You would be surprised how little gain you need to achieve a distorted/overdriven tone. Even having the gain knob around 3/4 will probably do, if you have your other settings complimenting the gain (ie for goodness' sake DO NOT SCOOP YOUR MIDS).
A compressor would also help you get all your notes the same volume, and with the correct settings on your compressor it can act a little like a noise reduction filter to stop some of the ambient hissing that comes from having your gain too high.
The main trick to clean distortion/overdrive though, is to play precisely and cleanly. There is no point in trying to play with distortion if you can't accurately play the piece; it will just sound muddy and messy. Learn the piece as accurately as you can, and your overdrive will come across as cleaner naturally as you will not be messing up the parts and hitting dead/unwanted notes.
I don't have your particular set up so can't find exactly what amp settings you need, and without knowing your guitar, it would only be an educated guess anyway as your strings/pickups/etc will also have an impact. With my above advice though, experiment! Getting to know your amp and how your own settings sound for yourself is invaluable. Messing around and finding sounds that you like is worth much more than just being told how to achieve one specific tone without the exploration it took to find it.
There is quite an interesting thread on Reddit about this "anime guitar tone", but for a TL;DR, here's what I can gather (and what makes sense to me) can get you closest to the typical anime guitar sound:
- Guitar with humbucker pickups in bridge position
- Overdrive with compressor prominent in the mix
- Probably a Marshall or Marshall-like amp
- Go for a metal tone, then raise the mids and slightly lower the low-end

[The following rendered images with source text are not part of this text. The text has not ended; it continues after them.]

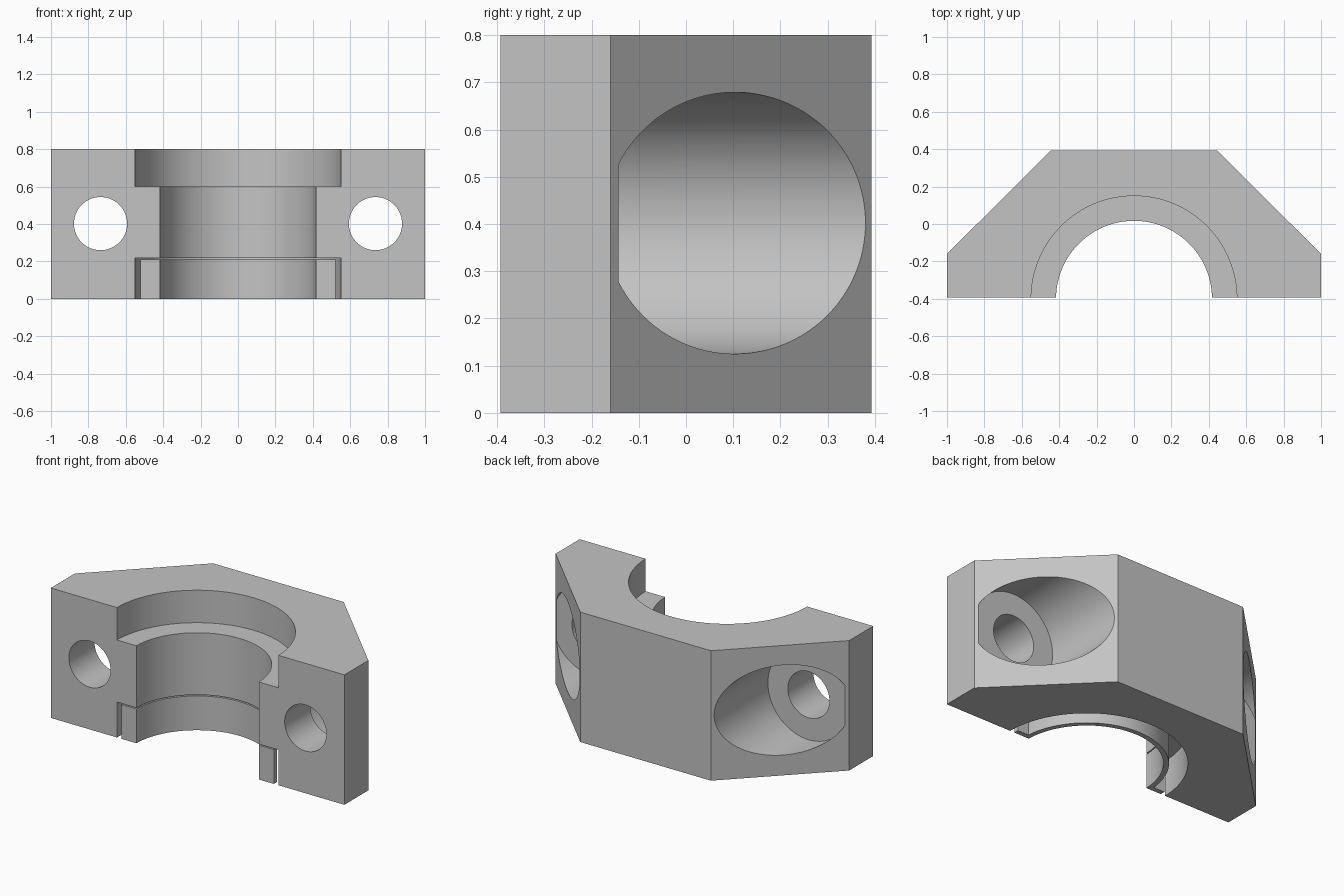
import bpy, bmesh
from math import asin, cos, sin, pi, radians

if "Cube" in bpy.data.objects:
    bpy.data.objects.remove(bpy.data.objects["Cube"], do_unlink=True)

HEIGHT, FRONT, BACK = 0.8, -0.393, 0.393
AXIS_Y = -0.4                      # axis of the half bore
BORE_R, RECESS_R = 0.417, 0.55

grey = bpy.data.materials.new("plain_grey")
grey.use_nodes = True
colour = (0.55, 0.55, 0.55, 1)
grey.diffuse_color = colour
grey.node_tree.nodes["Principled BSDF"].inputs["Base Color"].default_value = colour


def prism(name, outline, z0, z1):
    """Extrude a plan outline from z0 up to z1."""
    bm = bmesh.new()
    base = bm.faces.new([bm.verts.new((x, y, z0)) for x, y in outline])
    top = bmesh.ops.extrude_face_region(bm, geom=[base])["geom"]
    bmesh.ops.translate(bm, vec=(0, 0, z1 - z0),
                        verts=[v for v in top if isinstance(v, bmesh.types.BMVert)])
    bmesh.ops.recalc_face_normals(bm, faces=bm.faces)
    mesh = bpy.data.meshes.new(name)
    bm.to_mesh(mesh)
    bm.free()
    mesh.materials.append(grey)
    ob = bpy.data.objects.new(name, mesh)
    bpy.context.collection.objects.link(ob)
    return ob


def select(ob):
    bpy.ops.object.select_all(action="DESELECT")
    ob.select_set(True)
    bpy.context.view_layer.objects.active = ob


def drill(target, radius, centre, depth, along_y=False):
    """Cut a round hole, then discard its cutter."""
    bpy.ops.mesh.primitive_cylinder_add(
        vertices=128, radius=radius, depth=depth, location=centre,
        rotation=(pi / 2 if along_y else 0, 0, 0))
    cutter = bpy.context.object
    cutter.hide_render = True
    cutter.data.materials.append(grey)
    select(target)
    mod = target.modifiers.new("hole", "BOOLEAN")
    mod.operation, mod.solver, mod.object = "DIFFERENCE", "EXACT", cutter
    bpy.ops.object.modifier_apply(modifier=mod.name)
    bpy.data.objects.remove(cutter, do_unlink=True)


def arc(radius, y_end, steps=64):
    """Half circle from right to left, ending at y_end on both sides."""
    a = asin((y_end - AXIS_Y) / radius)
    angles = [a + (pi - 2 * a) * i / steps for i in range(steps + 1)]
    return [(radius * cos(t), AXIS_Y + radius * sin(t)) for t in angles]


# Chamfered clamp block
half = [(1, FRONT), (1, -0.16), (0.445, BACK)]
block = prism("clamp_block", half + [(-x, y) for x, y in reversed(half)], 0, HEIGHT)

# Half bore with a wider recess at the top and bottom
drill(block, BORE_R, (0, AXIS_Y, HEIGHT / 2), 2)
drill(block, RECESS_R, (0, AXIS_Y, 0.6 + 0.5), 1)
drill(block, RECESS_R, (0, AXIS_Y, 0.218 - 0.5), 1)

# Bolt holes with deep head pockets from the back
for side in (-1, 1):
    drill(block, 0.142, (side * 0.735, 0, 0.402), 2, True)
    drill(block, 0.277, (side * 0.735, -0.143 + 0.5, 0.402), 1, True)

# Thin sleeve standing in the bottom recess, with a tab at each end
WALL, TAB_X = 0.03, 0.52
tab_y = FRONT + WALL
outline = (arc(BORE_R, FRONT) + [(-TAB_X, FRONT), (-TAB_X, tab_y)]
           + arc(BORE_R + WALL, tab_y)[::-1] + [(TAB_X, tab_y), (TAB_X, FRONT)])
sleeve = prism("recess_sleeve", outline, 0, 0.211)

for ob in (block, sleeve):
    select(ob)
    bpy.ops.object.shade_smooth_by_angle(angle=radians(30))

That's not to say that you need a Les Paul with a Marshall stack to achieve this tone - that's just one way to get it. All decent amp/guitar combos have the potential to sound great if the settings are right.